* Data in this exercise *
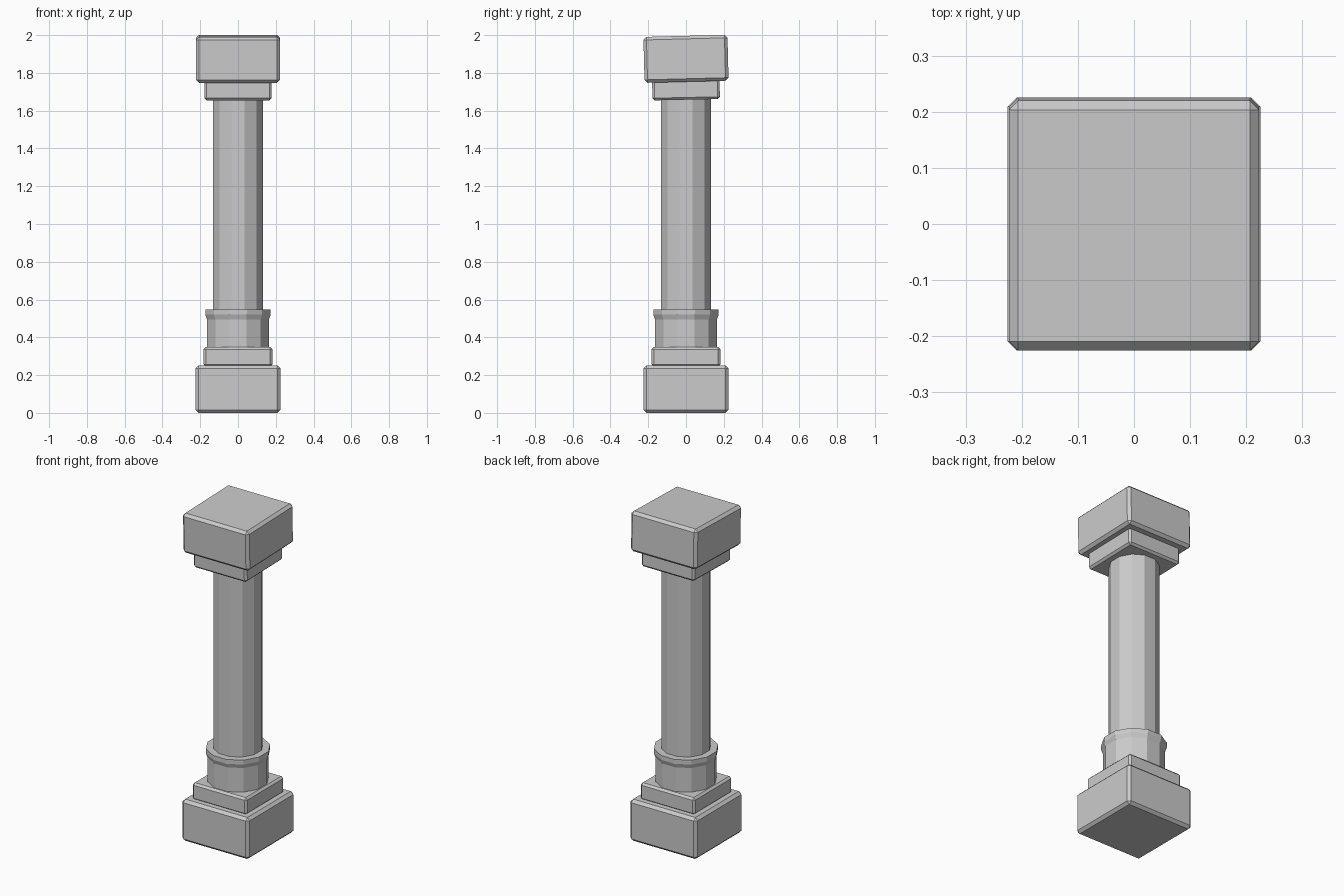
import bpy, bmesh, math
from mathutils import Matrix

cube = bpy.data.objects.get("Cube")
if cube:
    bpy.data.objects.remove(cube, do_unlink=True)

# Single stone colour
stone = bpy.data.materials.new("grey_stone")
stone.use_nodes = True
stone.diffuse_color = (0.6, 0.6, 0.6, 1)
stone.node_tree.nodes["Principled BSDF"].inputs["Base Color"].default_value = (0.6, 0.6, 0.6, 1)

SIDES = 12


def finish(name, bm):
    bmesh.ops.recalc_face_normals(bm, faces=bm.faces)
    mesh = bpy.data.meshes.new(name)
    bm.to_mesh(mesh)
    bm.free()
    mesh.materials.append(stone)
    obj = bpy.data.objects.new(name, mesh)
    bpy.context.scene.collection.objects.link(obj)
    return obj


def block(name, width, bottom, top, chamfer, tilt=0):
    """Square slab with chamfered edges, optionally tipped about x."""
    bm = bmesh.new()
    bmesh.ops.create_cube(bm, size=1)
    bmesh.ops.scale(bm, vec=(width, width, top - bottom), verts=bm.verts)
    bmesh.ops.bevel(bm, geom=bm.edges[:], offset=chamfer, segments=1,
                    affect='EDGES', profile=0.5)
    bmesh.ops.rotate(bm, cent=(0, 0, 0), verts=bm.verts,
                     matrix=Matrix.Rotation(math.radians(tilt), 3, 'X'))
    obj = finish(name, bm)
    obj.location.z = (bottom + top) / 2
    return obj


def turned(name, profile):
    """Faceted round part from (radius, height) rings, capped at both ends."""
    bm = bmesh.new()
    rings = []
    for radius, z in profile:
        angles = [2 * math.pi * (i + 0.5) / SIDES for i in range(SIDES)]
        rings.append([bm.verts.new((radius * math.cos(a), radius * math.sin(a), z))
                      for a in angles])
    for low, high in zip(rings, rings[1:]):
        for i in range(SIDES):
            j = (i + 1) % SIDES
            bm.faces.new((low[i], low[j], high[j], high[i]))
    bm.faces.new(rings[0][::-1])
    bm.faces.new(rings[-1])
    return finish(name, bm)


# Foot of the column
block("base_plinth", 0.45, 0, 0.252, 0.016)
block("base_step", 0.365, 0.245, 0.348, 0.012)

# Round parts
turned("base_collar", [(0.17, 0.34), (0.17, 0.495), (0.179, 0.52), (0.179, 0.547)])
turned("shaft", [(0.138, 0.53), (0.138, 1.68)])

# Slightly tipped head
block("capital_neck", 0.357, 1.658, 1.765, 0.012, tilt=1.2)
block("capital_block", 0.445, 1.753, 1.996, 0.016, tilt=1.5)
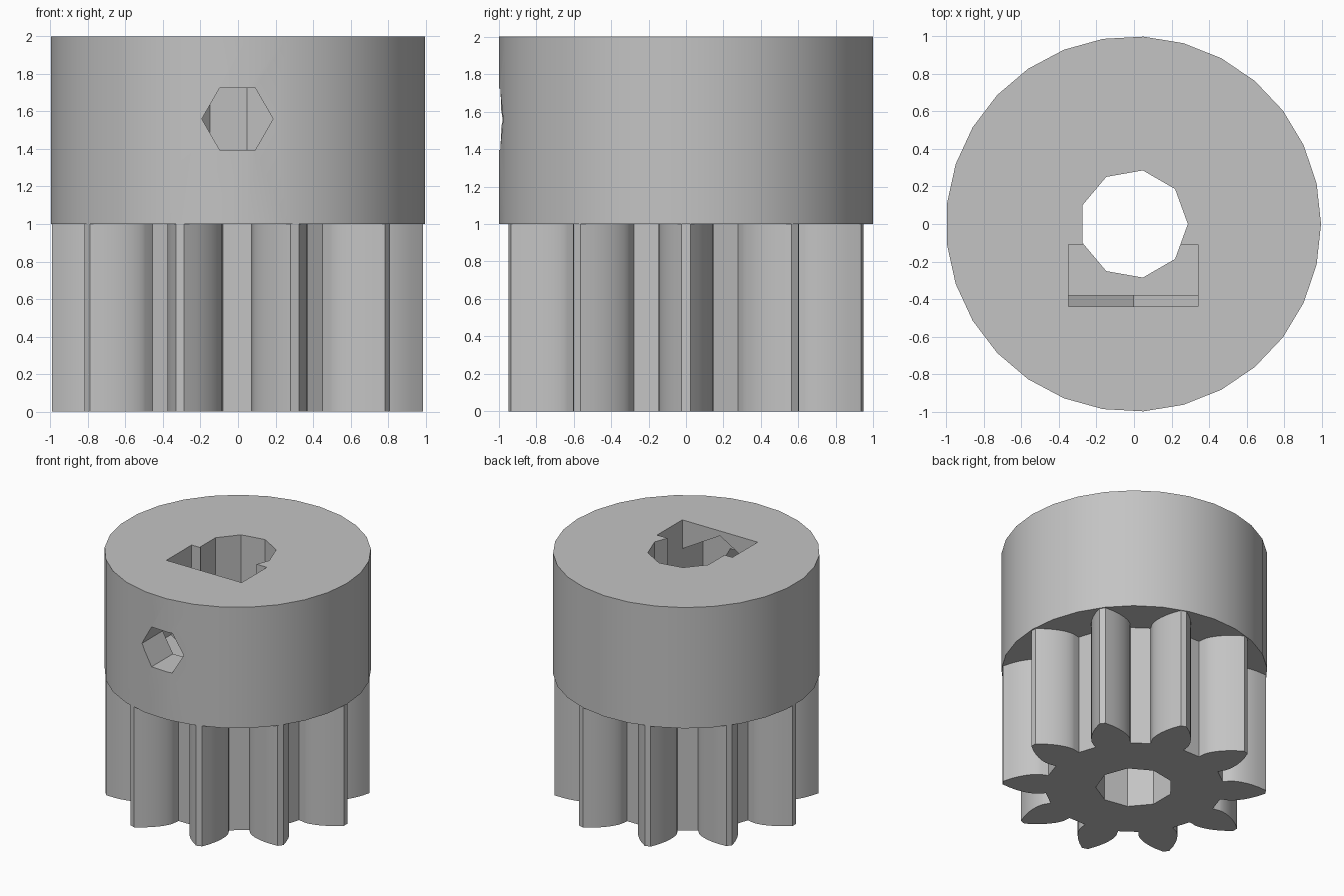
import bpy
import bmesh
from math import acos, cos, sin, tan, pi, radians

cube = bpy.data.objects.get("Cube")
if cube:
    bpy.data.objects.remove(cube, do_unlink=True)

SHIFT = -0.003            # centres the odd-sided collar on x
SCREW_Z = 1.56

grey = bpy.data.materials.new("light grey plastic")
grey.use_nodes = True
grey.diffuse_color = (0.55, 0.55, 0.55, 1)
grey.node_tree.nodes["Principled BSDF"].inputs["Base Color"].default_value = grey.diffuse_color


def prism(name, outline, start, end, along_y=False):
    """Extrude an outline along z, or along y when the outline is in x and z."""
    def place(a, b, t):
        return (a + SHIFT, t, b) if along_y else (a + SHIFT, b, t)
    bm = bmesh.new()
    face = bm.faces.new([bm.verts.new(place(a, b, start)) for a, b in outline])
    new = bmesh.ops.extrude_face_region(bm, geom=[face])["geom"]
    step = (0, end - start, 0) if along_y else (0, 0, end - start)
    bmesh.ops.translate(bm, vec=step, verts=[v for v in new if isinstance(v, bmesh.types.BMVert)])
    bmesh.ops.recalc_face_normals(bm, faces=bm.faces)
    mesh = bpy.data.meshes.new(name)
    bm.to_mesh(mesh)
    bm.free()
    mesh.materials.append(grey)
    obj = bpy.data.objects.new(name, mesh)
    bpy.context.collection.objects.link(obj)
    return obj


def polygon(sides, radius, turn=0.0, height=0.0):
    angles = [turn + 2 * pi * i / sides for i in range(sides)]
    return [(radius * cos(a), height + radius * sin(a)) for a in angles]


def gear_outline(teeth=10, root=0.67, tip=0.99, pressure=radians(28), steps=7):
    """Involute teeth with straight flanks below the base circle."""
    def involute(a):
        return tan(a) - a
    pitch = tip / (1 + 2 / teeth)
    base = pitch * cos(pressure)
    half = pi / (2 * teeth) + involute(pressure)
    flank = [(root, half)]
    for i in range(steps + 1):
        r = base + (tip - base) * (i / steps) ** 1.5
        flank.append((r, half - involute(acos(min(1, base / r)))))
    points = []
    for t in range(teeth):
        mid = 2 * pi * t / teeth
        side = [(r, mid - a) for r, a in flank]
        side += [(r, mid + a) for r, a in reversed(flank)]
        points += [(r * cos(a), r * sin(a)) for r, a in side]
    return points


def combine(target, other, operation):
    mod = target.modifiers.new(operation.lower(), 'BOOLEAN')
    mod.operation = operation
    mod.solver = 'EXACT'
    mod.object = other
    bpy.context.view_layer.objects.active = target
    bpy.ops.object.modifier_apply(modifier=mod.name)
    bpy.data.objects.remove(other, do_unlink=True)


# Round collar on top of the toothed section
pinion = prism("pinion_gear_with_collar", polygon(29, 1.0), 1.0, 2.0)
combine(pinion, prism("teeth", gear_outline(), 0.0, 1.2), 'UNION')

# Shaft bore
combine(pinion, prism("bore_cutter", polygon(9, 0.29), -0.5, 2.5), 'DIFFERENCE')

# Nut slot open at the top, with the hexagonal nut pocket in front of it
slot = [(-0.345, 1.37), (0.345, 1.37), (0.345, 2.5), (-0.345, 2.5)]
combine(pinion, prism("slot_cutter", slot, -0.44, -0.11, True), 'DIFFERENCE')
pocket = polygon(6, 0.4, pi / 6, SCREW_Z)
combine(pinion, prism("nut_cutter", pocket, -0.71, -0.38, True), 'DIFFERENCE')

# Grub screw hole from the front into the bore
screw = polygon(6, 0.19, 0, SCREW_Z)
combine(pinion, prism("screw_cutter", screw, -1.5, 0.0, True), 'DIFFERENCE')

bpy.ops.object.select_all(action='DESELECT')
pinion.select_set(True)
bpy.context.view_layer.objects.active = pinion
bpy.ops.object.shade_smooth_by_angle(angle=radians(30))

* Exercise goal *
For every line above that holds the word "faces", report the whole line.

* Result of this exercise *
    bmesh.ops.recalc_face_normals(bm, faces=bm.faces)
            bm.faces.new((low[i], low[j], high[j], high[i]))
    bm.faces.new(rings[0][::-1])
    bm.faces.new(rings[-1])
    face = bm.faces.new([bm.verts.new(place(a, b, start)) for a, b in outline])
    bmesh.ops.recalc_face_normals(bm, faces=bm.faces)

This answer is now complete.